Having grown up in a small tourist town in Northern Michigan, Memorial Day weekend has always been a different experience for me and mine. Tawasians don’t leave town for three-day weekends. Not only are we already in the kind of place most of the country is escaping to, but often, we work on Memorial Day. A town can’t close down when half the state is visiting. Plus, there’s invariably some parade of indiscernible tone happening that you have to be in or organize or attend.
If you pay tax estimates, you know it’s currently the worst time of year. While everyone else is planning to blow their tax return on a Memorial Day excursion, we have just paid our tax bill for last year and our first quarterly estimate in April, and for some infuriating reason, the second quarter is about to be due in June. So if you made more money last year than the year before–which is everyone’s goal–three huge tax bills are due in a two month span. Hey, IRS, that’s not how you divide 12 into four.
Story ideas: They are the hardest part of writing for me, with no close contender for second place. I wish this was due to that mystical concept that inspiration is elusive, requiring a muse or divine intervention or some such nonsense. No, I confess, in my experience ideas abound when you work hard for them. They escape you when you’re being lazy.
Well, I had a kid. And here I am, back behind my desk, working on the new challenge of keeping a tiny person fed, clothed and housed with the same old task of typing thoughts into the internet. We could segue into the miracle of childbirth here, but everyone has heard that before. Plus, I personally found the experience less miraculous and more a sciencey. Very cool, life-changing, intense science, but it definitely fit more into the scientific marvel than mystic miracle category for me. Not sure why that matters, but there it is.
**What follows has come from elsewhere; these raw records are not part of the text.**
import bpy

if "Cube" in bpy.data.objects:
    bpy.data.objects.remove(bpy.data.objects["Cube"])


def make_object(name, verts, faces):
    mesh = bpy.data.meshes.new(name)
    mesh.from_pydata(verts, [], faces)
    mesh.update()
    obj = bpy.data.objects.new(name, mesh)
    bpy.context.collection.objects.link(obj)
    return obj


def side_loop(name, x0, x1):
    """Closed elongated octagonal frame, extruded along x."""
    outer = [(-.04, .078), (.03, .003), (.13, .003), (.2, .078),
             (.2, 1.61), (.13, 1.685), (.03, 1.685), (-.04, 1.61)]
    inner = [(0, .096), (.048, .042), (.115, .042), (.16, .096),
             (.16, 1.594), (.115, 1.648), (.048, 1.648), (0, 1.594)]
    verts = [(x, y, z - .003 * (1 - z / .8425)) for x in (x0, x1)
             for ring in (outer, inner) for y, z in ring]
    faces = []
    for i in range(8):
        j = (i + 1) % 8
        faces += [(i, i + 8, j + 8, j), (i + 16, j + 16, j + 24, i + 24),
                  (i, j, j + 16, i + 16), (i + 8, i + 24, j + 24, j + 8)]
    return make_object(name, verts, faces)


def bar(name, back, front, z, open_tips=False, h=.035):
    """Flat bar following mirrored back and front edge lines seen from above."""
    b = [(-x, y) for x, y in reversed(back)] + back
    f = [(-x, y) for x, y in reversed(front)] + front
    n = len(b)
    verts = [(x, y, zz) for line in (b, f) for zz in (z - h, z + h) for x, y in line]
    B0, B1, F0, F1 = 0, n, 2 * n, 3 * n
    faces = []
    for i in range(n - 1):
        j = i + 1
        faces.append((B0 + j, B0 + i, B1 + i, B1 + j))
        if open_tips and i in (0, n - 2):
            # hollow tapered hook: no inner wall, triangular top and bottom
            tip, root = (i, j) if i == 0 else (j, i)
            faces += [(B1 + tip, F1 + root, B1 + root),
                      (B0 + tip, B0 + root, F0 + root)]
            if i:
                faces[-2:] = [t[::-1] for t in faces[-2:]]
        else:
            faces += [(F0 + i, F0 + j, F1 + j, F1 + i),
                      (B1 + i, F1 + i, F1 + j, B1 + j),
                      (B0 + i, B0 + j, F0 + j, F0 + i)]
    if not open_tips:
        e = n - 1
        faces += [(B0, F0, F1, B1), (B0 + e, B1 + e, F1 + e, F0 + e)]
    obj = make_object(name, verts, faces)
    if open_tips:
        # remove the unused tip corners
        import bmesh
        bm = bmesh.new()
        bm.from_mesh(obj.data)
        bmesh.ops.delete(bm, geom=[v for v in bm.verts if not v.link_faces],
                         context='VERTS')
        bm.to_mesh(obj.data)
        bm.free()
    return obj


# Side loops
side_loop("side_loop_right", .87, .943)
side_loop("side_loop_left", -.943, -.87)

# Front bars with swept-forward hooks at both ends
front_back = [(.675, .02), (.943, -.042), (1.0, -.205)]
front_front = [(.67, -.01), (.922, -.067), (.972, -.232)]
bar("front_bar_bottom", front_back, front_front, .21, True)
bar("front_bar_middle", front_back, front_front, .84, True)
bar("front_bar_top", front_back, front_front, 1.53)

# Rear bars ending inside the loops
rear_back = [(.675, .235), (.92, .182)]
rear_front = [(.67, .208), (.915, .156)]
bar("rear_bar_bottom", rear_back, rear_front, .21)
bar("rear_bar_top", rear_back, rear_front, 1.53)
To me, the real mystic happening is how parenthood changes this, the state of being a freelancer. I am doing, or getting back to doing at least, the same thing I was doing six weeks ago. Filtering my inbox, reaching out to sources, setting up interviews, researching and crafting stories from the results. But my motivations, methods and philosophy around all of it have shifted. Not drastically, but still dramatically; the way a silver of sunlight in the corner of window changes the lighting in an entire house. Here’s how.
It’s almost time: I’m about to “go on maternity leave.” Except I’m not “going” anywhere. I’m not “leaving” anything. My work, rather, is leaving me, at my own request. Essentially, I am becoming voluntarily unemployed for several weeks, hoping that when I’m ready, the work will return, like a boomerang I’ve never thrown before. It’s supposed to return. There’s no reason to suspect it won’t. But that’s assuming I executed the throw correctly. On my first try.
For the past few weeks, I’ve been getting an increasing number of the same type of comment/question, to the point that it’s now happening on a daily basis: “Are you absolutely miserable?”
“I bet you want that kid out of there!”
“Are you hanging in there?”
Guys. I’m fine. Yes, I’m 38 weeks pregnant. I’m carrying significant evidence of that fact around with me between my hips and my ribcage. But I don’t know how to credibly explain to anyone that other than the fact that cartwheels aren’t on my agenda, I feel remarkably normal.
Brigid Schule’s book, Overwhelmed: Work, Love and Play When No One Has The Time just blew my effing mind. From the fact that constant stress and overwhelm causes our brains to physically shrink (something of which I am already in constant fear) to the revelation that women have been virtually conditioned away from leisure for all of human history, it’s overflowing with information that is both so personal and logical you feel like you’ve known it all along and so revolutionary you are apt to want to change everything about the way to do everything. It’s a good book. You should read it. It contains things important for every employee, employer, woman, spouse and parent should know to be better at being any of those things.
A major takeaway for me as a freelancer, however, was the concept of the ideal worker that permeates American work culture, and the startling realization that we freelancers, who have every reason to not ascribe to it, self-impose it all the same.